So we are hearing more about many people seeking a therapy of sorts through nature particularly in social media which is a huge benefit for those experiencing mental health challenges….
Without going too much in to the philosophy of it all but people describe going into the outdoors sometimes as a conquering thing. Or overcoming a challenge, or achievement. No-one can really define that experience except for the person feeling it. Every person will experience it differently.
This leads me to talking about Operation Flinders with you Ben as you have experience leading young people on these exercises, tell me more about this.
The beauty of the outdoors is it creates an environment, that is naturally made (excuse the pun). You take people out for a walk, that mountain is there, you can’t put it there to make them climb it, nature has shaped it. I think because I have experienced the sense of healing that the outdoors can give someone, I think a lot of young people in this day and age have not experienced being in the outdoors alone like that. You remove those luxuries, circumstances, that sense of place and throw them into a situation that appears remote, unsafe, uncontrolled environment and that is the beauty of what Operation Flinders does. For these young people driven 650km north into the Flinders Ranges, dropped off on a dirt track and faced with 8 days ahead tasked with the simple objective of surviving, the effect is quite drastic. Leading these groups is allowing nature to take its course. Let kids cook a meal for themselves, take on the next climb, sleep rough. Some will respond in a way that says “it’s all too hard and I can’t cope” or “I see opportunity to enjoy this and do something different”. Life is all about decisions. There is never a right or wrong decision just good or bad decisions. Op Flinders allows young people to practise making good and bad decisions but more so living out the consequences or rewards of those decisions and not backing out of those decisions once made. Life lessons we can all learn from.

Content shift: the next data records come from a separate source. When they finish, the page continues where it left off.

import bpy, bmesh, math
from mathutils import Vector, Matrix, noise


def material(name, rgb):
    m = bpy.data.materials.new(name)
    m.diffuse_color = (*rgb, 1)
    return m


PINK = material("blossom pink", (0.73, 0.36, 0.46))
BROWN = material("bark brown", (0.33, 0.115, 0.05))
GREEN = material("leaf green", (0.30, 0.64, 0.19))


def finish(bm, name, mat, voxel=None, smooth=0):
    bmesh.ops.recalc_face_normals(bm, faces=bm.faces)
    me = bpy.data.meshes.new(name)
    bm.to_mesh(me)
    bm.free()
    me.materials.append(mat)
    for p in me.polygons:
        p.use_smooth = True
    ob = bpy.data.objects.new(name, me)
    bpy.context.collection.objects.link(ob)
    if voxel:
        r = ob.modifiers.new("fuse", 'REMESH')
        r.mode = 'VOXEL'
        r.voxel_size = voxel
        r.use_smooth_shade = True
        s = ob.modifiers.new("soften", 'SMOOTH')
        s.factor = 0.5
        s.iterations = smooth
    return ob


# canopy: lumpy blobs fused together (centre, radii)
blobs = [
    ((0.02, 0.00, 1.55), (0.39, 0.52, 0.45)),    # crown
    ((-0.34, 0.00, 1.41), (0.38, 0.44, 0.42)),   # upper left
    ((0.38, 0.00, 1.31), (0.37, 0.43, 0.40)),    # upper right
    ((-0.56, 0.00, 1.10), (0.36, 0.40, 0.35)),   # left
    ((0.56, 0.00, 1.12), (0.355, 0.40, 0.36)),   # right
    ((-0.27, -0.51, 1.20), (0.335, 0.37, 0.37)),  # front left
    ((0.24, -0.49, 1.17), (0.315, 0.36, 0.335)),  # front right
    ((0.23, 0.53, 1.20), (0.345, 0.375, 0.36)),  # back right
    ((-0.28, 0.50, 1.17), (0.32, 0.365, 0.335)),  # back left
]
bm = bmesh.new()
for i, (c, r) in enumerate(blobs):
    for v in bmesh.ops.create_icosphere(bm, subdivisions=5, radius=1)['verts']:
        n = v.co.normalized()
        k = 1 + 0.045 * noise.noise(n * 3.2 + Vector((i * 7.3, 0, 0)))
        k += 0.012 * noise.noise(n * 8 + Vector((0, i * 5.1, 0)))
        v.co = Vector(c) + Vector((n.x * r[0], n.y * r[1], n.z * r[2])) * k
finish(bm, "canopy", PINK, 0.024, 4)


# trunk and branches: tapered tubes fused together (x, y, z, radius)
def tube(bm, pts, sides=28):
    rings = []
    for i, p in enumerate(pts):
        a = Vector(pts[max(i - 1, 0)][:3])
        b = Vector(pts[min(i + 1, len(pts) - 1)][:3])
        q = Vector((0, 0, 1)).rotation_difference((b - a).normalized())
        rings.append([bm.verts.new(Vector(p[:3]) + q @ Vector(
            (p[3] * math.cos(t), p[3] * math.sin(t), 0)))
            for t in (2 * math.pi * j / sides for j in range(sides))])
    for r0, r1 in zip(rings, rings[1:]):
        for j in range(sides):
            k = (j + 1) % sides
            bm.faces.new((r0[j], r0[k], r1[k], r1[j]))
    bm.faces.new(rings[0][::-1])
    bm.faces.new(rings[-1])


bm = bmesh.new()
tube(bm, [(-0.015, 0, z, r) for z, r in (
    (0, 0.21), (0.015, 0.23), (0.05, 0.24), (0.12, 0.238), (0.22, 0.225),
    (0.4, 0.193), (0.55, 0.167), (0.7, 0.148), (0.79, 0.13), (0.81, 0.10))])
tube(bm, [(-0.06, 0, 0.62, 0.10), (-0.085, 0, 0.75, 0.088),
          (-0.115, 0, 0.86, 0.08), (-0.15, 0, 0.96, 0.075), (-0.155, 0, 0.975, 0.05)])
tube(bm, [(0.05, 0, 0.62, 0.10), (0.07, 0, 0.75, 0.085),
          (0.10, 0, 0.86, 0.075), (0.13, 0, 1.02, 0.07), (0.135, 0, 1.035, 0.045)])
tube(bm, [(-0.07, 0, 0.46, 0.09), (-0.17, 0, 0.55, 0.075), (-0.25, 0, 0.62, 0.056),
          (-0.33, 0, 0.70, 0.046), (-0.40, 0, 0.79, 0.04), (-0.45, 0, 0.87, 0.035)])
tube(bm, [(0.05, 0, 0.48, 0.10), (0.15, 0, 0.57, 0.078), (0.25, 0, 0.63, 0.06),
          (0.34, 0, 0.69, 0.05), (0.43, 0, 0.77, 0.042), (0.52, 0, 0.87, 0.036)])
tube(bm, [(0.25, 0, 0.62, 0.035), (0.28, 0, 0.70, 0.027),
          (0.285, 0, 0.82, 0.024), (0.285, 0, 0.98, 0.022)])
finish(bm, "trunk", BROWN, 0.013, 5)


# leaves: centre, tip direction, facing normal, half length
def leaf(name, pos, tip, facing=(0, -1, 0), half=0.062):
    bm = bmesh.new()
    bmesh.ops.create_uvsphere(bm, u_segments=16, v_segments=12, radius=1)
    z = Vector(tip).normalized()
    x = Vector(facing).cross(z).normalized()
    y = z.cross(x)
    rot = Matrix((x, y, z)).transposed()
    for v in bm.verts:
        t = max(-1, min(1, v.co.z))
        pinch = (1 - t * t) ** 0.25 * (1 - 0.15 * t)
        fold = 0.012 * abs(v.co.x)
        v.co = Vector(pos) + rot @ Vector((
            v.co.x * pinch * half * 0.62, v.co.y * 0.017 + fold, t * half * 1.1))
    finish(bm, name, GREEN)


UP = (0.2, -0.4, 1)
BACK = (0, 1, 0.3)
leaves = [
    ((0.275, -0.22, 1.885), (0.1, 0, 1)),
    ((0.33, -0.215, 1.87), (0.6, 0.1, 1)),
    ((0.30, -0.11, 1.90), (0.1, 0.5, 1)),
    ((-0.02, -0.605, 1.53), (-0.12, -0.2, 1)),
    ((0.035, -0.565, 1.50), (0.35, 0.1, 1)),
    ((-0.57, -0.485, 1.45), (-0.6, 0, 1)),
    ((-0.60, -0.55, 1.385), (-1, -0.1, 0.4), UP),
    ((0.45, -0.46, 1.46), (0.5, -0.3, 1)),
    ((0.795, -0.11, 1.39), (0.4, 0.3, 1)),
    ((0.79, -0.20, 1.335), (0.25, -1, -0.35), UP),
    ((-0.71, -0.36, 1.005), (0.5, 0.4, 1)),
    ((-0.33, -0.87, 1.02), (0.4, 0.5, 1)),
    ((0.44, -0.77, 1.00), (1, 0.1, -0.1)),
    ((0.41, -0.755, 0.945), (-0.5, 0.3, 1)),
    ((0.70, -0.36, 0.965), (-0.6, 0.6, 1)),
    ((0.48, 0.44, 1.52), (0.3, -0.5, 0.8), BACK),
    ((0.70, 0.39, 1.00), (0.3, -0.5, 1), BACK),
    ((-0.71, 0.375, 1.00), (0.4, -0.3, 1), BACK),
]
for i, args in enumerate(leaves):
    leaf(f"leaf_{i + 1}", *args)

From a personal point of view – people always have the sense of underlying achievement. For me 2 things, the first one was once I realised I was going solo, how can I add to the challenge to it, so I will be raising funds for Operation Flinders Foundation – to put one young person through the OFF program it costs $1650 so I am fundraising. Secondly Central Australia is a landscape with huge amounts of cultural and natural beauty, for me it’s a fascination and a privilege to have worked there. Walking the Larapinta is an extension of that. Let’s see what the adventure brings!
Will you be disappointed if you don’t finish the trail in 14 days?
The goal is to walk the entire trail, there will be a sense of disappointment if I don’t finish. I think if I can’t achieve it, it would be due to a drastic drama along the way. I have confidence I will do it. So many people disregard opportunities for the fear it brings with it. Just getting up to Alice Springs really is an achievement and I’d be kidding myself if I said there wasn’t fear.
But I have always had a will to keep going.
To follow Ben’s adventure, head to social media @bentrewren on Instagram and Facebook. He will be walking August 24th til September 6th 2017.
You can donate to his fundraising efforts here: https://www.mycause.com.au/page/153157/larapinta-2017